The lines to output run from the first line of the entries below through the line containing "GREY = (0.4, 0.4, 0.4, 1)"; copy them exactly and leave out pictures.

═══ Provided entries

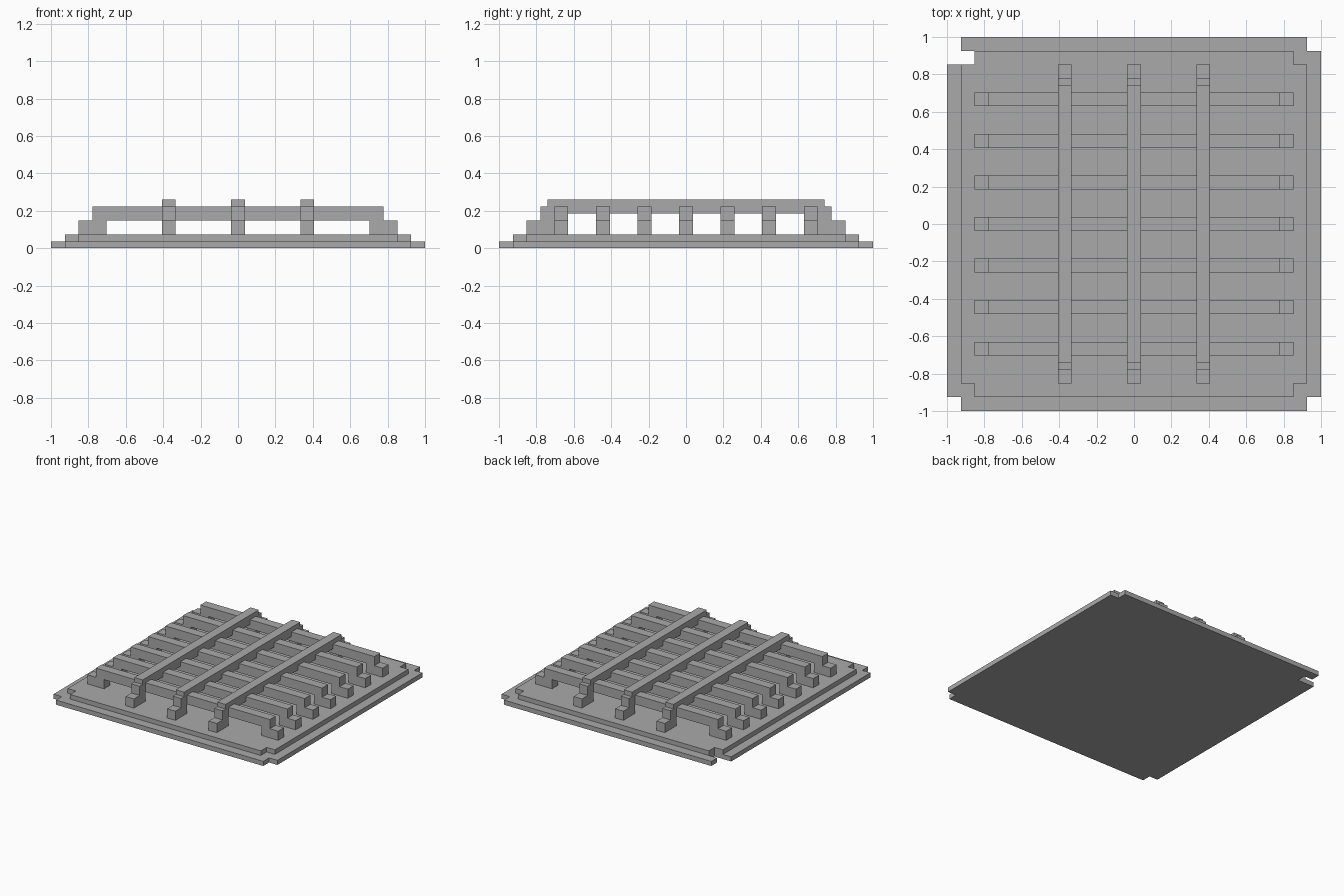
import bpy
import bmesh
from mathutils import Vector

cube = bpy.data.objects.get("Cube")
if cube:
    bpy.data.objects.remove(cube, do_unlink=True)

U = 1 / 27  # the module every part is sized in

GREY = (0.4, 0.4, 0.4, 1)
steel = bpy.data.materials.new("plain grey")
steel.diffuse_color = GREY
steel.use_nodes = True
steel.node_tree.nodes["Principled BSDF"].inputs["Base Color"].default_value = GREY


def extrude(name, outline, direction):
    """Solid from a flat outline swept along a direction, in modules."""
    bm = bmesh.new()
    face = bm.faces.new([bm.verts.new(Vector(p) * U) for p in outline])
    swept = bmesh.ops.extrude_face_region(bm, geom=[face])["geom"]
    verts = [g for g in swept if isinstance(g, bmesh.types.BMVert)]
    bmesh.ops.translate(bm, verts=verts, vec=Vector(direction) * U)
    bmesh.ops.recalc_face_normals(bm, faces=bm.faces)
    mesh = bpy.data.meshes.new(name)
    bm.to_mesh(mesh)
    bm.free()
    mesh.materials.append(steel)
    obj = bpy.data.objects.new(name, mesh)
    bpy.context.collection.objects.link(obj)


def slab(name, outer, inner, z, back_left_cut):
    """Square plate with stepped corners; the back left one is special."""
    o, i = outer, inner
    pts = [(i, -o), (i, -i), (o, -i), (o, i), (i, i), (i, o)]
    pts += back_left_cut
    pts += [(-o, -i), (-i, -i), (-i, -o)]
    extrude(name, [(x, y, z) for x, y in pts], (0, 0, 1))


def mirrored(half):
    """Full profile from its right half, listed from bottom to top to bottom."""
    return half + [(-a, b) for a, b in reversed(half)]


# Stepped base, with a deeper cut in one corner of the lower plate
slab("lower_plate", 27, 25, 0, [(-25, 27), (-25, 25), (-23, 25), (-23, 23), (-27, 23)])
slab("upper_plate", 25, 23, 1, [(-23, 25), (-23, 23), (-25, 23)])

# Crosswise slats on end feet
slat = mirrored([(19, 4), (19, 2), (23, 2), (23, 4), (21, 4), (21, 6)])
for n in range(7):
    y = (n - 3) * 6 - 1
    extrude(f"slat_{n + 1}", [(a, y, b) for a, b in slat], (0, 2, 0))

# Lengthwise rails lying over the slats
rail = mirrored([(19, 5), (19, 2), (23, 2), (23, 4), (21, 4), (21, 6), (20, 6), (20, 7)])
for n, side in enumerate(("right", "middle", "left")):
    x = (n - 1) * 10 - 1
    extrude(f"{side}_rail", [(x, a, b) for a, b in rail], (2, 0, 0))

══════

Result —
import bpy
import bmesh
from mathutils import Vector

cube = bpy.data.objects.get("Cube")
if cube:
    bpy.data.objects.remove(cube, do_unlink=True)

U = 1 / 27  # the module every part is sized in

GREY = (0.4, 0.4, 0.4, 1)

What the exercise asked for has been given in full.